DNR reaches agreement on tideland trespasses

by Tim Flanagan on June 30, 2010

KONP radio has this story:

(Port Angeles) — Port of Port Angeles commissioners have decided to keep their options open for water-borne log storage for the next few years.

Last July, patient the Port leased from the State Department of Natural Resources, an area of the harbor just east of the Nippon paper mill, for log storage, for a period of 5-years. Shortly after, Dunlap Towing Company, whose tugs were contracted to move the logs and booms, decided that, due to the declining forest products market, and economy in general, they would cease operations in Port Angeles.

With this development, the Port re-negotiated its lease with DNR for a one-year period, to determine future market conditions, and whether it would be to the Port’s advantage to continue with the remaining 4-years of the lease.

Since then, talks with timber industry representatives have indicated that keeping the log storage area would be beneficial to all parties.

Read more

Deborah Bach has the story at Three Sheets Northwest:

A roundup of places to watch July 4th fireworks by boat

Seattle almost became the city without a July 4thfireworks display this year, ambulance
but last-minute largesse from a collection of donors saved the day.

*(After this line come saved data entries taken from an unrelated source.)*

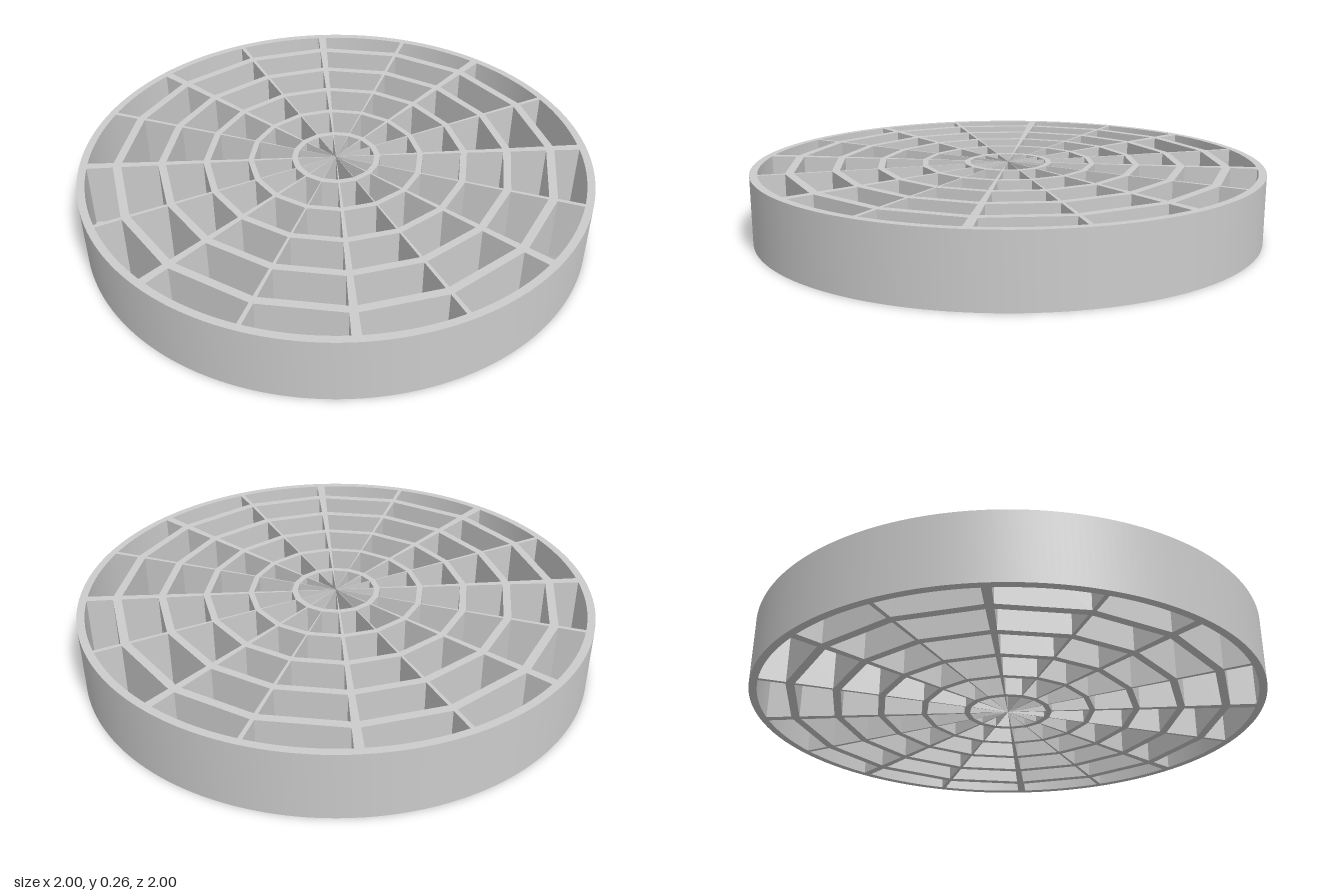
import * as THREE from 'three';
import { toCreasedNormals } from 'three/addons/utils/BufferGeometryUtils.js';

const HEIGHT = 0.265;
const RIM_INNER = 0.97;

// inner and outer corner radius of each web ring
const RINGS = [[0.151, 0.174], [0.322, 0.344], [0.493, 0.519], [0.664, 0.694], [0.836, 0.869]];

// start and end angle of each tapered spoke, in degrees
const SPOKES = [];
for (let q = 0; q < 4; q++) {
  const a = q * 90;
  SPOKES.push(q === 2 ? [a - 2, a] : [a, a + 2], [a + 22, a + 23], [a + 44, a + 46], [a + 67, a + 68]);
}

function polar(radius, degrees) {
  const t = THREE.MathUtils.degToRad(degrees);
  return new THREE.Vector2(radius * Math.cos(t), radius * Math.sin(t));
}

// polygon whose corners sit on both edges of every spoke
function webPolygon(radius) {
  return SPOKES.flat().map((a) => polar(radius, a));
}

// extrude a plan shape upwards from the ground
function upright(shape, curveSegments = 1) {
  const geometry = new THREE.ExtrudeGeometry(shape, { depth: HEIGHT, bevelEnabled: false, curveSegments });
  return geometry.rotateX(-Math.PI / 2);
}

export function createModel() {
  const material = new THREE.MeshStandardMaterial({ color: 0xcccccc });
  const model = new THREE.Group();
  model.name = 'webGrate';

  // round outer rim
  const rimShape = new THREE.Shape().absarc(0, 0, 1, 0, Math.PI * 2);
  rimShape.holes.push(new THREE.Path().absarc(0, 0, RIM_INNER, 0, Math.PI * 2, true));
  const rim = new THREE.Mesh(toCreasedNormals(upright(rimShape, 128), 0.5), material);
  rim.name = 'rim';
  model.add(rim);

  // faceted concentric rings
  RINGS.forEach(([inner, outer], i) => {
    const shape = new THREE.Shape(webPolygon(outer));
    shape.holes.push(new THREE.Path(webPolygon(inner).reverse()));
    const ring = new THREE.Mesh(upright(shape), material);
    ring.name = `webRing${i + 1}`;
    model.add(ring);
  });

  // tapered spokes, filling the gaps between rings
  const from = [0.002, ...RINGS.map((r) => r[1])];
  const to = [...RINGS.map((r) => r[0]), RIM_INNER + 0.002];
  SPOKES.forEach(([a, b], i) => {
    const spoke = new THREE.Group();
    spoke.name = `spoke${i + 1}`;
    from.forEach((r0, j) => {
      const shape = new THREE.Shape([polar(r0, a), polar(to[j], a), polar(to[j], b), polar(r0, b)]);
      const segment = new THREE.Mesh(upright(shape), material);
      segment.name = 'spokeSegment';
      spoke.add(segment);
    });
    model.add(spoke);
  });

  return model;
}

In less than 24 hours, health
corporations and individuals raised $500,000 to ensure that the city’s Fourth of July celebration at Gas Works Park will go ahead as usual. Fireworks will once again light up the Seattle skies over Lake Union, and there are plenty of other places around Puget Sound to get your Independence Day on with a bang.

Here are some of the displays going on around the region:

Read more

KIPP ROBERTSON has the story in the North Kitsap Herald:

POULSBO — The Washington State Department of Ecology is investigating the clean-up practices of thePort of Poulsbo, cialis following a small oil spill last week.

Two days after a small diesel oil spill from a boat on June 22, cure
the port reported to the Department of Ecology its employees used the chemical dispersantFM 186-2 to remove oil from the surface of the water.

It is illegal to use any form of dispersant in the Puget Sound, said senior spill responder of the Department of Ecology Dick Walker. Dispersants are only legal on the outer coast of Washington state. Before they are used, permission is required from the Coast Guard and the Department of Ecology.

"Dispersing oil is not a good practice," spokesman for the state Department of Ecology Larry Altose said. "It causes the oil to sink into the marine life and does more harm than good."

Read more

This unsigned story appears in the Snohomish Times:

The Washington State Department of Natural Resources (DNR) announced it has reached settlements with three Washington shellfish companies to resolve their unauthorized use of state-owned tidelands to grow and harvest shellfish.
Under the agreements, health the three companies – Taylor Shellfish, drugs
Seattle Shellfish and Arcadia Point Seafood – will repay the state a total of $417,000 for allowing their operations to encroach on state-owned aquatic lands.
"I am pleased that all three shellfish growers have shown such commitment to working cooperatively with DNR to determine the rightful access to use these public tidelands," said Commissioner of Public Lands Peter Goldmark. "Each firms legal use of tidelands – both private and publicly owned – is important to create jobs and generate revenue that helps protect Puget Sound and bring it back to health."

Read more

Leave a Comment